While healthcare providers and healthcare industry vendors cannot afford to ignore HIPAA, a new threat has emerged and is poised to become much bigger: ransomware attacks on hospitals and healthcare providers that are not seeking to breach patient information but instead render it inaccessible until the organization pays a hefty ransom.
In just the past few weeks, the following major ransomware attacks on healthcare facilities have occurred:
- In February 2016, hackers used a piece of ransomware called Locky to attack Hollywood Presbyterian Medical Center in Los Angeles, rendering the organization’s computers inoperable. After a week, the hospital gave in to the hackers’ demands and paid a bitcoin mixer ransom for the key to unlock their computers.
- In early March 2016, Methodist Hospital in Henderson, Kentucky, was also attacked using Locky ransomware. Instead of paying the ransom, the organization restored the data from backups. However, the hospital was forced to declare a “state of emergency” that lasted for approximately three days.
- In late March, MedStar Health, which operates 10 hospitals and over 250 outpatient clinics in the Maryland/DC area, fell victim to a ransomware attack. The organization immediately shut down its network to prevent the attack from spreading and began to gradually restore data from backups. Although MedStar’s hospitals and clinics remained open, employees were unable to access email or electronic health records, and patients were unable to make appointments online; everything had to go back to paper.
Likely, this is only the beginning. A recent study by the Health Information Trust Alliance found that 52% of U.S. hospitals’ systems were infected by malicious software.
What is ransomware?
Ransomware is malware that renders a system inoperable (in essence, holding it hostage) until a ransom fee (usually demanded in Bitcoin) is paid to the hacker, who then provides a key to unlock the system. As opposed to many other forms of cyber attacks, which usually seek to access the data on a system (such as credit card information and Social Security numbers), ransomware simply locks the data down.
Hackers usually employ social engineering techniques – such as phishing emails and free software downloads – to get ransomware onto a system. Only one workstation needs to be infected for ransomware to work; once the ransomware has infected a single workstation, it traverses the targeted organization’s network, encrypting files on both mapped and unmapped network drives. Given enough time, it may even reach an organization’s backup files – making it impossible to restore the system using backups, as Methodist Hospital and MedStar did.
Once the files are encrypted, the ransomware displays a pop-up or a webpage explaining that the files have been locked and giving instructions on how to pay to unlock them (some MedStar employees reported having seen such a pop-up before the system was shut down). The ransom is nearly always demanded in the form of Bitcoin (abbreviated as BTC), an untraceable “cryptocurrency.” Once the ransom is paid, the hacker promises, a decryption key will be provided to unlock the files.

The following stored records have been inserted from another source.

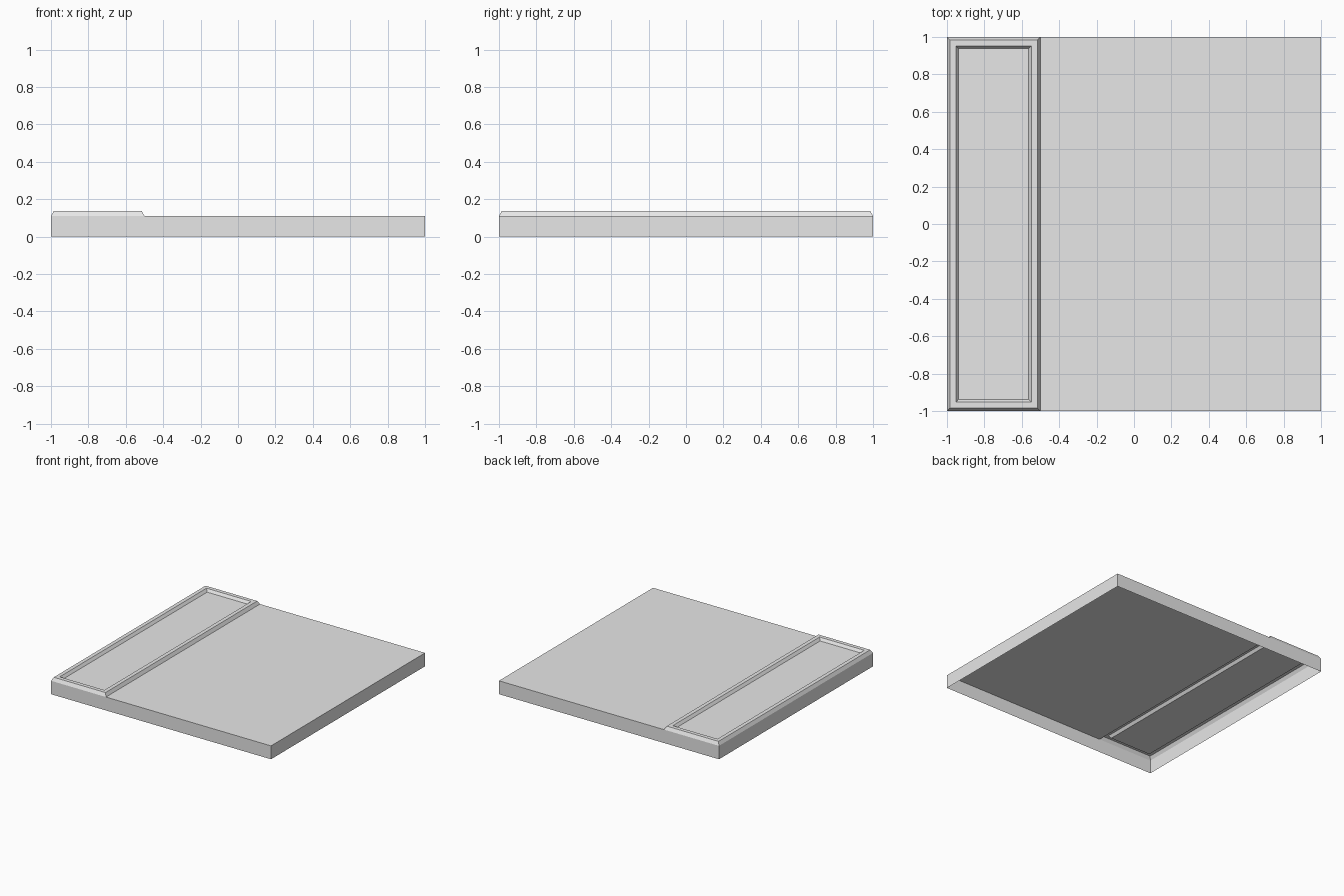
import bpy
import bmesh

# Remove the default object
cube = bpy.data.objects.get("Cube")
if cube:
    bpy.data.objects.remove(cube, do_unlink=True)

# Single plain material
COLOUR = (0.8, 0.8, 0.8, 1.0)
grey = bpy.data.materials.new("light_grey")
grey.use_nodes = True
grey.diffuse_color = COLOUR
grey.node_tree.nodes["Principled BSDF"].inputs["Base Color"].default_value = COLOUR

SLAB_TOP = 0.11
RIM_TOP = 0.137
FLOOR = 0.115
EDGE = -0.5  # where the raised strip meets the flat slab


def rect(bm, x0, x1, z, inset=0.0):
    """Rectangle of verts spanning the full depth, shrunk by inset."""
    x0, x1, y = x0 + inset, x1 - inset, 1 - inset
    return [bm.verts.new((a, b, z)) for a, b in ((x0, -y), (x1, -y), (x1, y), (x0, y))]


def bridge(bm, low, high):
    """Join two four-sided loops with quads facing outward."""
    for i in range(4):
        j = (i + 1) % 4
        bm.faces.new((low[i], low[j], high[j], high[i]))


def make_part(name, build):
    bm = bmesh.new()
    build(bm)
    mesh = bpy.data.meshes.new(name)
    bm.to_mesh(mesh)
    bm.free()
    mesh.materials.append(grey)
    bpy.context.collection.objects.link(bpy.data.objects.new(name, mesh))


# Slab: side skirt open underneath, top only beside the strip
def build_slab(bm):
    bridge(bm, rect(bm, -1, 1, 0), rect(bm, -1, 1, SLAB_TOP))
    bm.faces.new(rect(bm, EDGE, 1, SLAB_TOP))


# Raised strip: sloped outside, flat rim, sloped inside, sunken panel
def build_strip(bm):
    profile = ((0, SLAB_TOP), (0.015, RIM_TOP), (0.047, RIM_TOP), (0.063, FLOOR))
    loops = [rect(bm, -1, EDGE, z, inset) for inset, z in profile]
    for low, high in zip(loops, loops[1:]):
        bridge(bm, low, high)
    bm.faces.new(loops[-1])


make_part("floor_slab", build_slab)
make_part("raised_border_strip", build_strip)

Unfortunately, because ransomware perpetrators are criminals – and thus, untrustworthy to begin with – paying the ransom is not guaranteed to work. An organization may pay hundreds, even thousands of dollars and receive no response, or receive a key that does not work, or that does not fully work. For these reasons, as well as to deter future attacks, the FBI recommends that ransomware victims not cave in and pay. However, some organizations may panic and be unable to exercise such restraint.

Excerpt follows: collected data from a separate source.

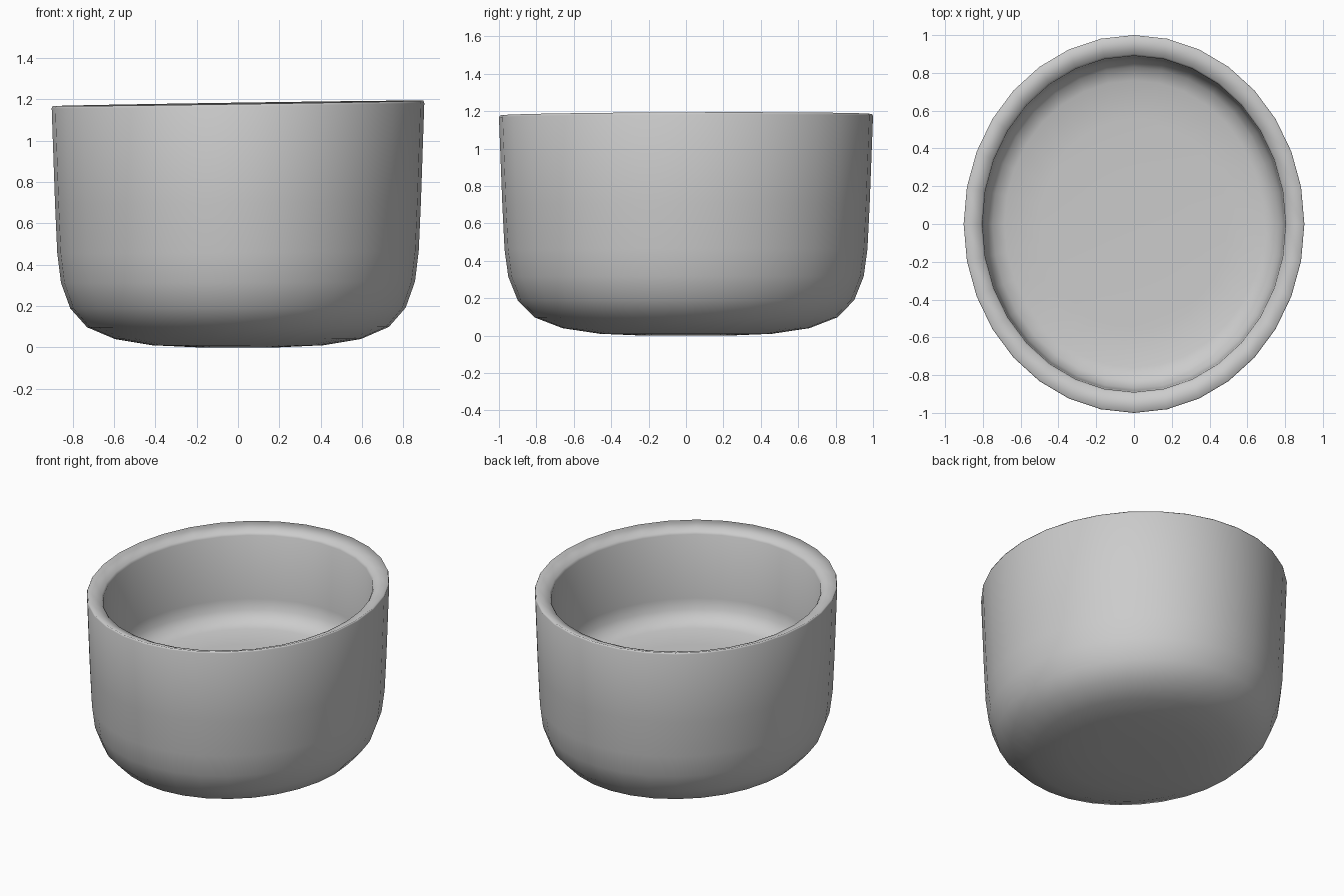
import bpy, bmesh, math

if "Cube" in bpy.data.objects:
    bpy.data.objects.remove(bpy.data.objects["Cube"])

SIDES = 32
RX, RY = 0.902, 1.0

# Profile (radius ratio, height): underside, outer wall, sloped rim, inner wall, floor
profile = [
    (0.22, 0.0), (0.46, 0.01), (0.66, 0.04), (0.81, 0.098), (0.90, 0.19),
    (0.95, 0.315), (0.97, 0.46), (0.982, 0.70), (1.0, 1.17), (0.995, 1.181),
    (0.90, 1.145), (0.89, 1.13), (0.883, 0.70), (0.87, 0.63), (0.83, 0.575),
    (0.76, 0.55), (0.55, 0.54), (0.25, 0.535),
]


def place(r, a, z):
    # Oval cross-section; the rim leans up slightly towards +x and +y
    x, y = RX * r * math.cos(a), RY * r * math.sin(a)
    return (x, y, z * (1 + 0.0125 * x + 0.003 * y))


bm = bmesh.new()
rings = [[bm.verts.new(place(r, 2 * math.pi * i / SIDES, z)) for i in range(SIDES)]
         for r, z in profile]
for low, high in zip(rings, rings[1:]):
    for i in range(SIDES):
        j = (i + 1) % SIDES
        bm.faces.new((low[i], low[j], high[j], high[i]))

# Close the underside and the inner floor
bm.faces.new(list(reversed(rings[0])))
bm.faces.new(rings[-1])
bmesh.ops.recalc_face_normals(bm, faces=bm.faces)
for f in bm.faces:
    f.smooth = True

mesh = bpy.data.meshes.new("bowl")
bm.to_mesh(mesh)
bm.free()
bowl = bpy.data.objects.new("bowl", mesh)
bpy.context.collection.objects.link(bowl)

Because of this, ransomware attacks can be much more lucrative for hackers than actually stealing data. Once a set of data is stolen, the hacker must procure a buyer and negotiate a price, but in a ransomware attack, the hacker already has a “buyer”: the owner of the information, who is not in a position to negotiate on price.